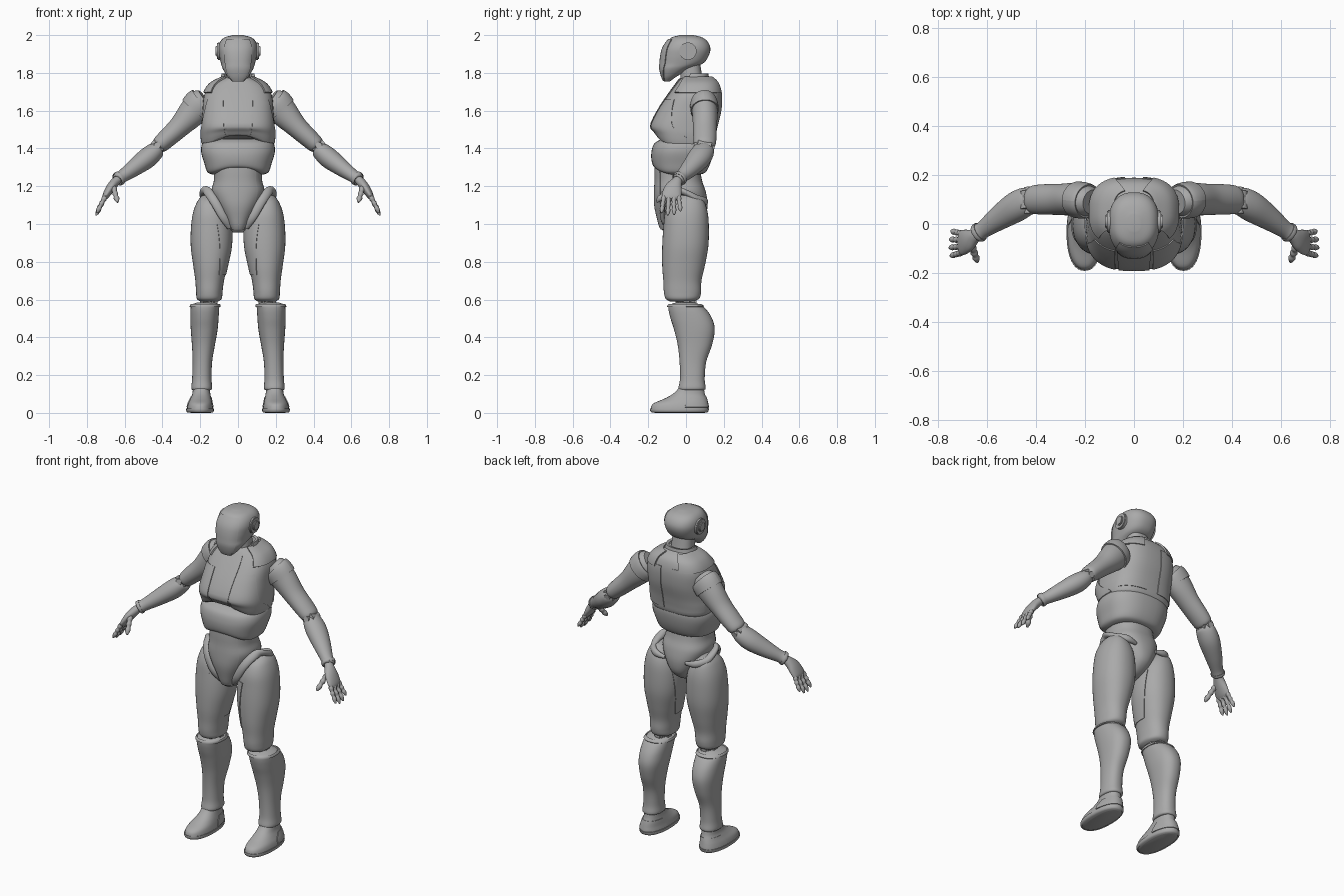
import bpy, bmesh, math
from math import pi, sin, cos
from mathutils import Vector, Matrix

old = bpy.data.objects.get("Cube")
if old:
    bpy.data.objects.remove(old)

grey = bpy.data.materials.new("plain_grey")
grey.use_nodes = True
COLOUR = (.4, .4, .4, 1)
grey.diffuse_color = COLOUR
grey.node_tree.nodes["Principled BSDF"].inputs["Base Color"].default_value = COLOUR
parts = []


def finish(name, bm, mirror):
    """Turn a bmesh into a part, mirrored to the other side if paired."""
    if mirror:
        copy = bmesh.ops.duplicate(bm, geom=bm.verts[:] + bm.edges[:] + bm.faces[:])["geom"]
        bmesh.ops.scale(bm, vec=(-1, 1, 1), verts=[g for g in copy if isinstance(g, bmesh.types.BMVert)])
    bmesh.ops.recalc_face_normals(bm, faces=bm.faces[:])
    mesh = bpy.data.meshes.new(name)
    bm.to_mesh(mesh)
    bm.free()
    mesh.materials.append(grey)
    ob = bpy.data.objects.new(name, mesh)
    bpy.context.collection.objects.link(ob)
    parts.append(ob)


def spline(rows, v):
    """Smooth interpolation between rows of numbers."""
    last = len(rows) - 1
    i = min(int(max(v, 0)), last - 1)
    t = v - i
    a, b, c, d = (rows[max(0, min(last, i + k))] for k in (-1, 0, 1, 2))
    return [q + t * (r - p + t * (2*p - 5*q + 4*r - s + t * (3*(q - r) + s - p))) / 2
            for p, q, r, s in zip(a, b, c, d)]


def power(x, e):
    return math.copysign(abs(x) ** e, x)


def body(rows, n=2.4, lift=0):
    """Upright form: rows of height, x limits (or half width), y limits."""
    rows = [(r[0], -r[1], *r[1:]) if len(r) == 4 else r for r in rows]

    def point(u, v):
        z, xa, xb, ya, yb = spline(rows, v)
        z += lift * max(0, 1 - v / 3) * max(0, -sin(u)) ** 4
        return Vector(((xa + xb + (xb - xa) * power(cos(u), 2 / n)) / 2,
                       (ya + yb + (yb - ya) * power(sin(u), 2 / n)) / 2, z))
    point.size = len(rows) - 1
    return point


def limb(rows):
    """Form along a path: rows of x, y, z, radius towards y, radius across."""
    def point(u, v):
        x, y, z, ra, rb = spline(rows, v)
        lo, hi = max(v - .1, 0), min(v + .1, len(rows) - 1)
        t = (Vector(spline(rows, hi)[:3]) - Vector(spline(rows, lo)[:3])).normalized()
        a = Vector((0, 1, 0))
        a = (a - t * a.dot(t)).normalized()
        return Vector((x, y, z)) + a * ra * sin(u) + t.cross(a) * rb * cos(u)
    point.size = len(rows) - 1
    return point


def skin(name, point, mirror=False, sides=40, steps=5):
    bm = bmesh.new()
    rings = [[bm.verts.new(point(2 * pi * k / sides, j / steps)) for k in range(sides)]
             for j in range(point.size * steps + 1)]
    for lo, hi in zip(rings, rings[1:]):
        for k in range(sides):
            m = (k + 1) % sides
            bm.faces.new((lo[k], lo[m], hi[m], hi[k]))
    bm.faces.new(rings[0])
    bm.faces.new(rings[-1])
    finish(name, bm, mirror)


def plate(name, point, va, vb, span, mirror=False, h=.005, n=16):
    """Thin armour panel following a form; span gives its angle limits."""
    bm = bmesh.new()
    grid = []
    for j in range(-1, n + 2):
        t = max(0, min(1, j / n))
        v = va + (vb - va) * t
        ua, ub = span(t)
        line = []
        for i in range(-1, n + 2):
            u = ua + (ub - ua) * max(0, min(1, i / n))
            du = point(u + .03, v) - point(u - .03, v)
            dv = point(u, v + .03) - point(u, v - .03)
            out = du.cross(dv).normalized()
            if out.dot(point(u, v) - point(u + pi, v)) < 0:
                out = -out
            rim = i in (-1, n + 1) or j in (-1, n + 1)
            line.append(bm.verts.new(point(u, v) + out * (-h if rim else h)))
        grid.append(line)
    for a, b in zip(grid, grid[1:]):
        for k in range(len(a) - 1):
            bm.faces.new((a[k], a[k + 1], b[k + 1], b[k]))
    finish(name, bm, mirror)


def disc(name, place, r, depth, axis=(1, 0, 0)):
    """Paired round joint with softened rims."""
    bm = bmesh.new()
    turn = Vector(axis).to_track_quat("Z", "Y").to_matrix().to_4x4()
    bmesh.ops.create_cone(bm, cap_ends=True, segments=32, radius1=r, radius2=r, depth=depth,
                          matrix=Matrix.Translation(place) @ turn)
    rims = [e for e in bm.edges if any(len(f.verts) > 4 for f in e.link_faces)]
    bmesh.ops.bevel(bm, geom=rims, offset=depth / 6, segments=2, affect="EDGES")
    finish(name, bm, True)


FRONT = -pi / 2

# Head, face mask, ears and neck
head = body([(1.755, .03, -.115, -.085), (1.78, .055, -.127, -.05), (1.82, .08, -.137, .02),
             (1.85, .09, -.136, .09), (1.89, .099, -.132, .12), (1.93, .103, -.122, .129),
             (1.965, .094, -.10, .115), (1.988, .07, -.075, .085), (2, .025, -.03, .04)])
skin("head", head)
plate("face_mask", head, .3, 6.4, lambda t: (FRONT - .85 + .2 * t, FRONT + .85 - .2 * t))
disc("ear_ring", (.099, .01, 1.915), .046, .022)
disc("ear_cap", (.106, .01, 1.915), .028, .026)
skin("neck", body([(1.7, .07, -.03, .11), (1.76, .065, -.03, .09), (1.85, .06, -.03, .075)]))
collar = body([(1.735, .095, -.04, .125), (1.77, .085, -.035, .115), (1.795, .078, -.03, .11)])
plate("neck_collar", collar, 0, 2, lambda t: (-.2, pi + .2), h=.008)

# Chest with its panels
chest = body([(1.4, .165, -.12, .12), (1.42, .187, -.15, .145), (1.47, .195, -.172, .155),
              (1.52, .194, -.187, .165), (1.6, .188, -.15, .184), (1.68, .18, -.098, .188),
              (1.735, .15, -.058, .175), (1.765, .1, -.035, .15), (1.78, .06, -.01, .12)], 2.7, .075)
skin("chest", chest)
plate("breast_plate", chest, 1.4, 7.2, lambda t: (FRONT - .2 - .22 * t ** 2, FRONT + .2 + .22 * t ** 2), h=.004)
plate("pectoral_plates", chest, 1.2, 4.7, lambda t: (FRONT + .24 + .08 * t, .15 - .75 * t), True, .004)
plate("back_plates", chest, 1.5, 5.4, lambda t: (.45 + .2 * t, pi / 2 - .12), True, .004)
plate("shoulder_yokes", chest, 5.2, 7.4, lambda t: (-.75, pi / 2 - .35), True, .009)

# Abdomen, waist and pelvis
skin("abdomen", body([(1.262, .135, -.135, .075), (1.275, .162, -.168, .105), (1.32, .178, -.182, .128),
                      (1.38, .195, -.183, .142), (1.425, .19, -.168, .142), (1.45, .165, -.13, .12)], 2.5, .04))
pelvis = body([(.955, .028, -.11, -.04), (.98, .045, -.135, .04), (1.03, .072, -.15, .098),
               (1.1, .112, -.165, .114), (1.17, .14, -.166, .105), (1.23, .128, -.163, .085),
               (1.3, .128, -.163, .075), (1.36, .14, -.15, .08)])
skin("pelvis", pelvis)
plate("groin_plate", pelvis, .8, 6, lambda t: (FRONT - .75, FRONT + .75), h=.004)
skin("hip_rims", limb([(.04, -.1, .985, .012, .02), (.08, -.125, 1.04, .013, .022), (.125, -.115, 1.12, .014, .024),
                       (.165, -.06, 1.175, .016, .024), (.182, 0, 1.165, .016, .022), (.175, .06, 1.135, .016, .02),
                       (.13, .1, 1.12, .016, .02), (.07, .1, 1.11, .01, .01)]), True, 20)

# Legs
thigh = body([(1.15, .13, .19, -.03, .06), (1.12, .09, .215, -.08, .095), (1.06, .05, .238, -.11, .115),
              (.98, .035, .249, -.12, .121), (.88, .036, .25, -.126, .118), (.78, .056, .237, -.126, .1),
              (.7, .074, .226, -.12, .082), (.64, .082, .222, -.117, .08), (.605, .086, .218, -.108, .07),
              (.59, .105, .2, -.085, .04)], 2.2)
skin("thighs", thigh, True)
plate("inner_thigh_plates", thigh, 2.7, 5.6, lambda t: (FRONT - .25 - .35 * t, -pi - .5 + .3 * t), True, .004)
disc("knee_hubs", (.155, 0, .59), .055, .05)
disc("knee_caps", (.155, 0, .59), .034, .092)
skin("knee_posts", body([(.66, .12, .19, -.03, .04), (.6, .125, .185, -.03, .035), (.5, .12, .2, -.04, .05)]), True)
shin = body([(.585, .125, .215, -.05, .045), (.572, .1, .245, -.088, .075), (.55, .1, .251, -.093, .105),
             (.5, .103, .252, -.082, .138), (.44, .108, .25, -.063, .152), (.36, .122, .244, -.044, .138),
             (.27, .137, .24, -.034, .107), (.18, .14, .243, -.032, .099), (.13, .137, .247, -.04, .104),
             (.12, .15, .235, -.03, .09)], 2.3)
skin("shins", shin, True)
plate("shin_cuffs", shin, 1, 1.6, lambda t: (0, 2 * pi), True, .006, 40)

# Feet
foot = body([(0, .145, .25, -.165, .1), (.008, .133, .268, -.183, .113), (.025, .132, .27, -.186, .118),
             (.05, .136, .264, -.172, .114), (.075, .141, .252, -.115, .108), (.1, .146, .242, -.07, .1),
             (.13, .15, .238, -.04, .094), (.17, .155, .23, -.02, .08)], 2.3)
skin("feet", foot, True)
plate("soles", foot, .8, 1.9, lambda t: (0, 2 * pi), True, .004, 40)
plate("heel_plates", foot, 2.2, 4.4, lambda t: (.15, pi - .15), True, .004)

# Arms
upper = limb([(.17, .09, 1.66, .05, .06), (.2, .095, 1.635, .066, .08), (.245, .1, 1.585, .067, .075),
              (.31, .1, 1.515, .063, .058), (.38, .1, 1.45, .061, .05), (.415, .098, 1.418, .055, .044),
              (.425, .097, 1.408, .035, .03)])
skin("upper_arms", upper, True)
plate("shoulder_caps", upper, .7, 1.7, lambda t: (0, 2 * pi), True, .007, 40)
disc("elbow_hubs", (.428, .095, 1.405), .036, .11, (0, 1, -.2))
forearm = limb([(.415, .1, 1.405, .03, .03), (.43, .096, 1.393, .055, .045), (.48, .07, 1.35, .062, .054),
                (.55, .024, 1.297, .05, .045), (.61, -.02, 1.254, .036, .034), (.635, -.037, 1.238, .036, .034),
                (.64, -.041, 1.234, .022, .022)])
skin("forearms", forearm, True)
plate("wrist_cuffs", forearm, 4.5, 5.2, lambda t: (0, 2 * pi), True, .004, 40)

# Hands
skin("palms", limb([(.625, -.035, 1.245, .02, .02), (.65, -.05, 1.222, .03, .024), (.675, -.067, 1.19, .046, .024),
                    (.7, -.077, 1.15, .051, .018), (.71, -.079, 1.13, .042, .01)]), True, 24)


def finger(name, knuckle, tip, r):
    a, b = Vector(knuckle), Vector(tip)
    swell = (.9, 1.1, .8, 1.05, .75, 1, .8, .3)
    rows = [(*a.lerp(b, k / 7), r * s, r * s) for k, s in enumerate(swell)]
    skin(name, limb(rows), True, 12, 3)


for k, name in enumerate(("index", "middle", "ring", "little")):
    y = -.117 + .026 * k
    drop = .008 * (k - 1.3) ** 2
    finger(name + "_fingers", (.703, y, 1.145), (.752 - drop / 3, y * 1.3 + .022, 1.045 + drop), .0125)
finger("thumbs", (.66, -.09, 1.195), (.637, -.155, 1.115), .015)

bpy.ops.object.select_all(action="DESELECT")
for ob in parts:
    ob.select_set(True)
bpy.context.view_layer.objects.active = parts[0]
bpy.ops.object.shade_smooth_by_angle(angle=math.radians(40))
———
Assigned task:
Please copy the lines above from the line with "lo, hi = max(v" up to and including the line with "return Vector((x, y, z))", exactly as written and with nothing else.

Problem solution:
        lo, hi = max(v - .1, 0), min(v + .1, len(rows) - 1)
        t = (Vector(spline(rows, hi)[:3]) - Vector(spline(rows, lo)[:3])).normalized()
        a = Vector((0, 1, 0))
        a = (a - t * a.dot(t)).normalized()
        return Vector((x, y, z)) + a * ra * sin(u) + t.cross(a) * rb * cos(u)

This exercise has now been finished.